Task to complete. On how many lines of these entries does the word "dark" occur? State the number alone.

Provided entries.
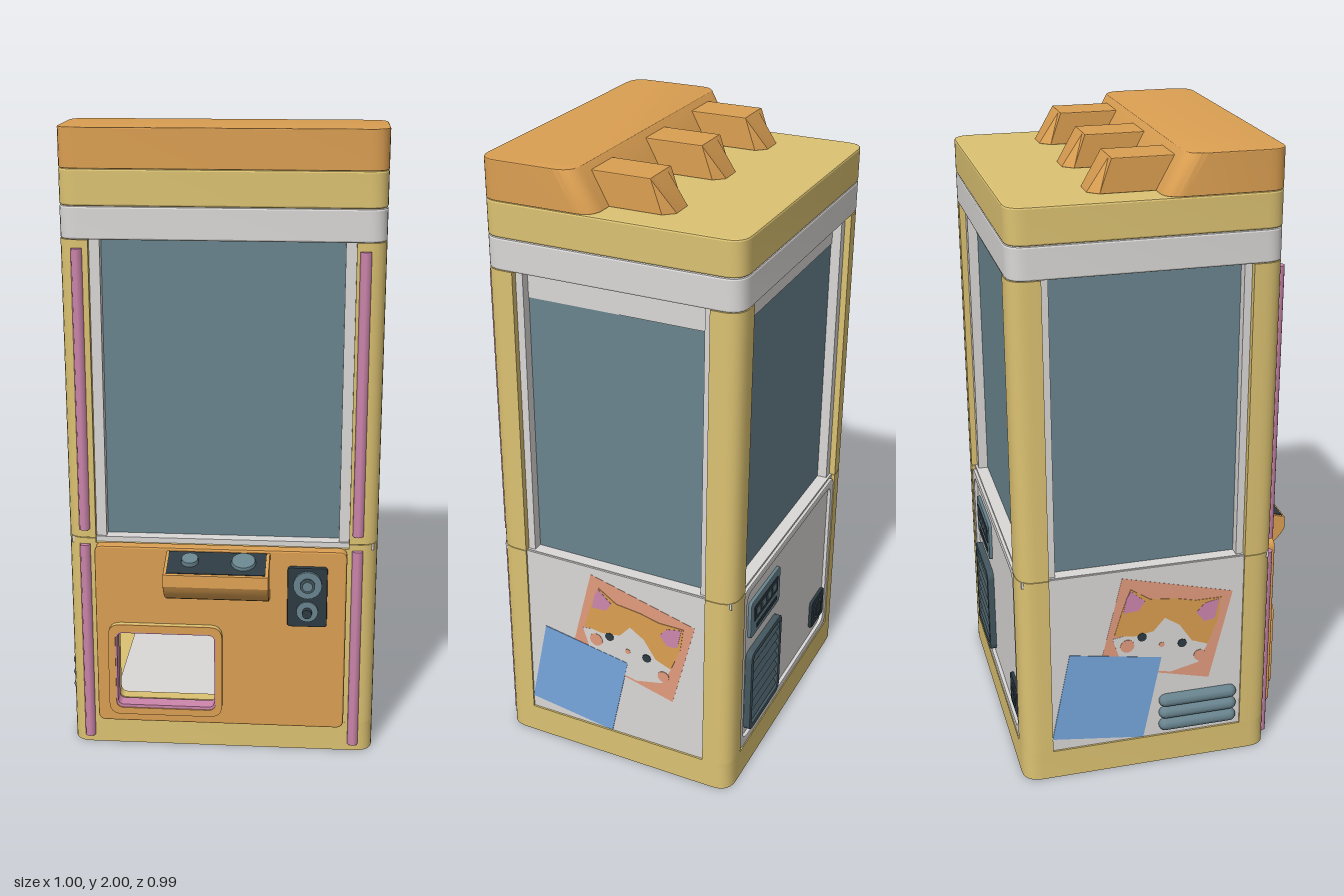
import * as THREE from 'three';
import { toCreasedNormals } from 'three/addons/utils/BufferGeometryUtils.js';

const mat = (name, color) => Object.assign(new THREE.MeshStandardMaterial({ color }), { name });
const M = {
  yellow: mat('yellow', 0xdcc272), orange: mat('orange', 0xdb9f52), white: mat('white', 0xdad8d6),
  steel: mat('steelBlue', 0x69848f), slate: mat('slate', 0x44575f), dark: mat('darkSlate', 0x2d3a42),
  pink: mat('pink', 0xcd86ac), blue: mat('blue', 0x76a6de), salmon: mat('salmon', 0xe29c7e),
};

// Rounded rectangle from its bounds
function rr(x0, y0, x1, y1, r, Type = THREE.Shape) {
  const s = new Type();
  s.moveTo(x0 + r, y0);
  s.lineTo(x1 - r, y0); s.quadraticCurveTo(x1, y0, x1, y0 + r);
  s.lineTo(x1, y1 - r); s.quadraticCurveTo(x1, y1, x1 - r, y1);
  s.lineTo(x0 + r, y1); s.quadraticCurveTo(x0, y1, x0, y1 - r);
  s.lineTo(x0, y0 + r); s.quadraticCurveTo(x0, y0, x0 + r, y0);
  return s;
}
function poly(points) {
  return new THREE.Shape(points.map(([x, y]) => new THREE.Vector2(x, y)));
}
function withHole(shape, x0, y0, x1, y1, r) {
  shape.holes.push(rr(x0, y0, x1, y1, r, THREE.Path));
  return shape;
}

export function createModel() {
  const root = new THREE.Group();
  root.name = 'clawMachine';
  const add = (name, geo, material, parent = root) => {
    const m = new THREE.Mesh(geo, material);
    m.name = name;
    parent.add(m);
    return m;
  };
  // Extrusion along z between two depths, with an optional bevel kept inside the outline
  const prism = (shape, z0, z1, bevel = 0) => {
    const g = new THREE.ExtrudeGeometry(shape, {
      depth: z1 - z0 - 2 * bevel, curveSegments: 6, bevelEnabled: bevel > 0,
      bevelSize: bevel, bevelThickness: bevel, bevelOffset: -bevel, bevelSegments: 2,
    });
    return g.translate(0, 0, z0 + bevel);
  };
  const crease = (g) => toCreasedNormals(g, 0.36);
  const front = (name, shape, z0, z1, m, bevel = 0) =>
    add(name, crease(prism(shape, z0, z1, bevel)), m);
  // Extrusion along y; the shape is drawn in (x, -z)
  const upright = (shape, y0, y1, bevel = 0) => prism(shape, y0, y1, bevel).rotateX(-Math.PI / 2);
  const slab = (name, shape, y0, y1, m, bevel = 0) =>
    add(name, crease(upright(shape, y0, y1, bevel)), m);
  const box = (name, x0, x1, y0, y1, z0, z1, m) =>
    add(name, new THREE.BoxGeometry(x1 - x0, y1 - y0, z1 - z0)
      .translate((x0 + x1) / 2, (y0 + y1) / 2, (z0 + z1) / 2), m);
  // Disc or knob facing along z
  const knob = (name, x, y, z0, z1, r, m) =>
    add(name, new THREE.CylinderGeometry(r, r, z1 - z0, 20).rotateX(Math.PI / 2)
      .translate(x, y, (z0 + z1) / 2), m);

  const X0 = -0.48, X1 = 0.5, ZB = -0.485, ZF = 0.33;
  const plan = () => rr(X0, -ZF, X1, -ZB, 0.06);

  // Base and roof slabs
  slab('baseSlab', plan(), 0, 0.1, M.yellow);
  box('chuteFloor', -0.36, 0.38, 0.1, 0.104, -0.44, 0.26, M.white);
  slab('whiteBand', plan(), 1.67, 1.77, M.white, 0.006);
  slab('roof', plan(), 1.77, 1.88, M.yellow, 0.006);

  // Corner posts, rounded on their outer corner, with white inner frames
  for (const [cx, sx] of [[X0, 1], [X1, -1]]) {
    for (const [cz, sz] of [[ZF, -1], [ZB, 1]]) {
      const p = (a, b) => [cx + sx * a, -(cz + sz * b)];
      const s = new THREE.Shape();
      s.moveTo(...p(0.06, 0));
      s.quadraticCurveTo(...p(0, 0), ...p(0, 0.06));
      for (const q of [p(0, 0.095), p(0.09, 0.095), p(0.09, 0)]) s.lineTo(...q);
      slab('lowerPost', s, 0.1, 0.72, M.yellow);
      slab('upperPost', s, 0.722, 1.67, M.yellow);
      const f = [p(0.02, 0.02), p(0.02, 0.118), p(0.122, 0.118), p(0.122, 0.02)];
      slab('innerFrame', poly(f), 0.72, 1.67, M.white);
    }
  }

  // Recessed glass cabinet with sill and upper strips
  box('glass', X0 + 0.052, X1 - 0.052, 0.72, 1.67, ZB + 0.052, ZF - 0.052, M.steel);
  box('sill', X0 + 0.012, X1 - 0.012, 0.7, 0.722, ZB + 0.012, ZF - 0.012, M.white);
  box('rearTopStrip', -0.37, 0.39, 1.58, 1.67, ZB + 0.049, ZB + 0.055, M.white);
  box('sideTopStrip', X1 - 0.055, X1 - 0.049, 1.58, 1.67, -0.37, 0.22, M.white);

  // Front wall and orange door with the prize opening
  front('frontWall', withHole(rr(-0.39, 0.1, 0.41, 0.705, 0.002), -0.325, 0.165, 0, 0.425, 0.025), 0.29, 0.33, M.yellow);
  front('frontDoor', withHole(rr(-0.39, 0.1, 0.405, 0.71, 0.025), -0.33, 0.155, 0, 0.43, 0.025), 0.33, 0.37, M.orange, 0.006);
  front('chuteFrame', withHole(rr(-0.35, 0.135, 0.015, 0.45, 0.04), -0.327, 0.158, -0.006, 0.425, 0.025), 0.365, 0.384, M.yellow);
  front('chuteFrameFace', withHole(rr(-0.35, 0.135, 0.015, 0.45, 0.04), -0.327, 0.158, -0.006, 0.425, 0.025), 0.384, 0.39, M.orange);
  front('chuteTrim', withHole(rr(-0.333, 0.15, 0, 0.431, 0.028), -0.322, 0.168, -0.01, 0.42, 0.02), 0.34, 0.386, M.pink);

  // Pink light strips
  for (const x of [-0.425, 0.437]) {
    for (const [y0, y1] of [[0.025, 0.7], [0.75, 1.645]]) {
      add('lightStrip', new THREE.CylinderGeometry(0.017, 0.017, y1 - y0, 8)
        .translate(x, (y0 + y1) / 2, 0.33), M.pink);
    }
  }

  // Control shelf: side profile in (z, y) swept across x
  const side = new THREE.Shape();
  side.moveTo(0.36, 0.7);
  side.lineTo(0.39, 0.7);
  side.lineTo(0.49, 0.668);
  side.lineTo(0.492, 0.63);
  side.quadraticCurveTo(0.47, 0.575, 0.39, 0.548);
  side.lineTo(0.36, 0.548);
  add('controlShelf', crease(prism(side, -0.165, 0.16, 0.003).rotateY(-Math.PI / 2)), M.orange);
  const controls = new THREE.Group();
  controls.name = 'controls';
  controls.position.set(0.002, 0.685, 0.432);
  controls.rotation.x = Math.atan2(0.032, 0.1);
  root.add(controls);
  add('controlPlate', new THREE.BoxGeometry(0.305, 0.008, 0.104), M.dark, controls);
  for (const [x, r, h] of [[-0.083, 0.028, 0.018], [0.083, 0.04, 0.014]]) {
    add('button', new THREE.CylinderGeometry(r * 0.9, r, h, 20).translate(x, h / 2, -0.005), M.steel, controls);
  }

  // Coin panel
  front('coinPanel', rr(0.22, 0.46, 0.345, 0.66, 0.012), 0.365, 0.385, M.dark, 0.004);
  knob('coinDial', 0.283, 0.605, 0.38, 0.395, 0.045, M.steel);
  knob('coinSlotRing', 0.283, 0.605, 0.39, 0.4, 0.024, M.slate);
  knob('coinSlotHub', 0.283, 0.605, 0.395, 0.405, 0.016, M.steel);
  knob('returnDial', 0.283, 0.515, 0.38, 0.392, 0.034, M.steel);
  knob('returnButton', 0.283, 0.515, 0.39, 0.412, 0.015, M.dark);

  // Roof sign with a sloping back, and three claws whose backs slope to a straight top edge
  const sloped = (name, shape, y1, limit, topZ) => {
    const g = upright(shape, 1.88, y1, 0.003);
    const p = g.attributes.position;
    for (let i = 0; i < p.count; i++) {
      const z = p.getZ(i), t = (p.getY(i) - 1.88) / (y1 - 1.88);
      if (z < limit) p.setZ(i, z + t * (topZ(z) - z));
    }
    add(name, crease(g), M.orange);
  };
  sloped('roofSign', rr(X0, -ZF, X1, 0.037, 0.06), 2, 0.15, (z) => z + 0.066);
  for (const x of [-0.325, 0, 0.34]) {
    sloped('roofClaw', poly([[x - 0.065, -0.1], [x + 0.065, -0.1], [x + 0.065, 0.2],
      [x + 0.036, 0.232], [x - 0.036, 0.232], [x - 0.065, 0.2]]), 1.98, 0, () => -0.165);
  }

  // Side panels with pictures, repeated by a half turn; shapes in hundredths
  const layer = (parent, name, shape, top, m) => add(name,
    prism(shape, 0, 1).scale(0.01, 0.01, top - 0.48).translate(0, 0, 0.48).rotateY(Math.PI / 2), m, parent);
  const disc = (x, y, r) => new THREE.Shape().absarc(x, y, r, 0, Math.PI * 2);
  for (const turn of [0, Math.PI]) {
    const g = new THREE.Group();
    g.name = 'sidePanel';
    g.position.set(0.01, 0, -0.0775);
    g.rotation.y = turn;
    root.add(g);
    add('panel', new THREE.BoxGeometry(0.01, 0.62, 0.63).translate(0.479, 0.41, 0), M.white, g);
    layer(g, 'picture', poly([[-8.3, 69.5], [27.8, 60], [20.4, 29.2], [-15.7, 38.7]]), 0.4848, M.salmon);
    layer(g, 'catFace', poly([[-11.5, 48.3], [-4.6, 49.3], [5.5, 56], [14, 52], [19.8, 41.9],
      [16.7, 35.5], [7.6, 33.4], [-3.5, 36], [-9.3, 41.4]]), 0.4856, M.white);
    layer(g, 'bluePoster', poly([[-25.3, 44.6], [4.5, 39.3], [-1.4, 10.1], [-31.3, 14.3]]), 0.4864, M.blue);
    layer(g, 'catFur', poly([[-10.9, 49.3], [-8.2, 58.4], [-5.6, 65.3], [0.7, 61], [9.2, 60], [15.6, 58.4],
      [24, 58.4], [23, 50.4], [19.8, 41.9], [14.5, 44], [10.3, 50.4], [5.5, 53.6], [1.8, 49.3], [-4.6, 48.3]]), 0.4864, M.orange);
    layer(g, 'catEar', poly([[-8, 57.2], [-7, 62], [-5.6, 64.8], [-1, 60.5], [-3, 57.5]]), 0.4872, M.pink);
    layer(g, 'catEar', poly([[15.8, 54], [18.5, 57], [23.4, 58], [22, 51], [18.5, 50.5]]), 0.4872, M.pink);
    for (const [x, y] of [[-1.9, 47.7], [11.3, 43.5]]) layer(g, 'catEye', disc(x, y, 1.5), 0.488, M.dark);
    for (const [x, y, r] of [[-6.7, 45.1, 2.3], [17.2, 38.2, 2], [4.6, 44, 0.9]]) {
      layer(g, 'catCheek', disc(x, y, r), 0.4872, M.salmon);
    }
  }

  // Pipes on the right side
  for (const y of [0.14, 0.185, 0.23]) {
    add('sidePipe', new THREE.CapsuleGeometry(0.023, 0.214, 4, 10).rotateX(Math.PI / 2)
      .translate(-0.477, y, 0.09), M.steel);
  }

  // Rear panel: raised rim, plate, vent, label plate and socket
  front('rearPanel', rr(-0.39, 0.1, 0.41, 0.72, 0.002), ZB + 0.014, ZB + 0.034, M.white);
  front('rearRim', withHole(rr(-0.39, 0.1, 0.41, 0.715, 0.03), -0.365, 0.125, 0.385, 0.69, 0.04), ZB + 0.002, ZB + 0.02, M.white, 0.003);
  front('vent', withHole(rr(0.095, 0.14, 0.355, 0.45, 0.03), 0.115, 0.16, 0.335, 0.43, 0.015), -0.493, -0.465, M.slate, 0.003);
  box('ventBack', 0.105, 0.345, 0.15, 0.44, -0.475, -0.465, M.dark);
  for (let i = 0; i < 7; i++) {
    const slat = add('ventSlat', new THREE.BoxGeometry(0.22, 0.02, 0.006), M.slate);
    slat.position.set(0.225, 0.18 + i * 0.038, -0.482);
    slat.rotation.x = 0.5;
  }
  front('labelPlate', rr(0.1, 0.5, 0.345, 0.635, 0.015), -0.482, -0.468, M.steel, 0.003);
  box('labelRecess', 0.125, 0.32, 0.555, 0.61, -0.484, -0.478, M.dark);
  for (let i = 0; i < 4; i++) box('labelTab', 0.14 + i * 0.045, 0.17 + i * 0.045, 0.57, 0.595, -0.486, -0.482, M.steel);
  box('labelLine', 0.13, 0.3, 0.52, 0.535, -0.484, -0.478, M.dark);
  front('socket', rr(-0.36, 0.16, -0.24, 0.27, 0.015), -0.482, -0.468, M.dark, 0.003);
  knob('socketRing', -0.3, 0.215, -0.484, -0.478, 0.038, M.slate);
  knob('socketHole', -0.3, 0.215, -0.486, -0.478, 0.028, M.dark);

  return root;
}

Answer to the problem. 10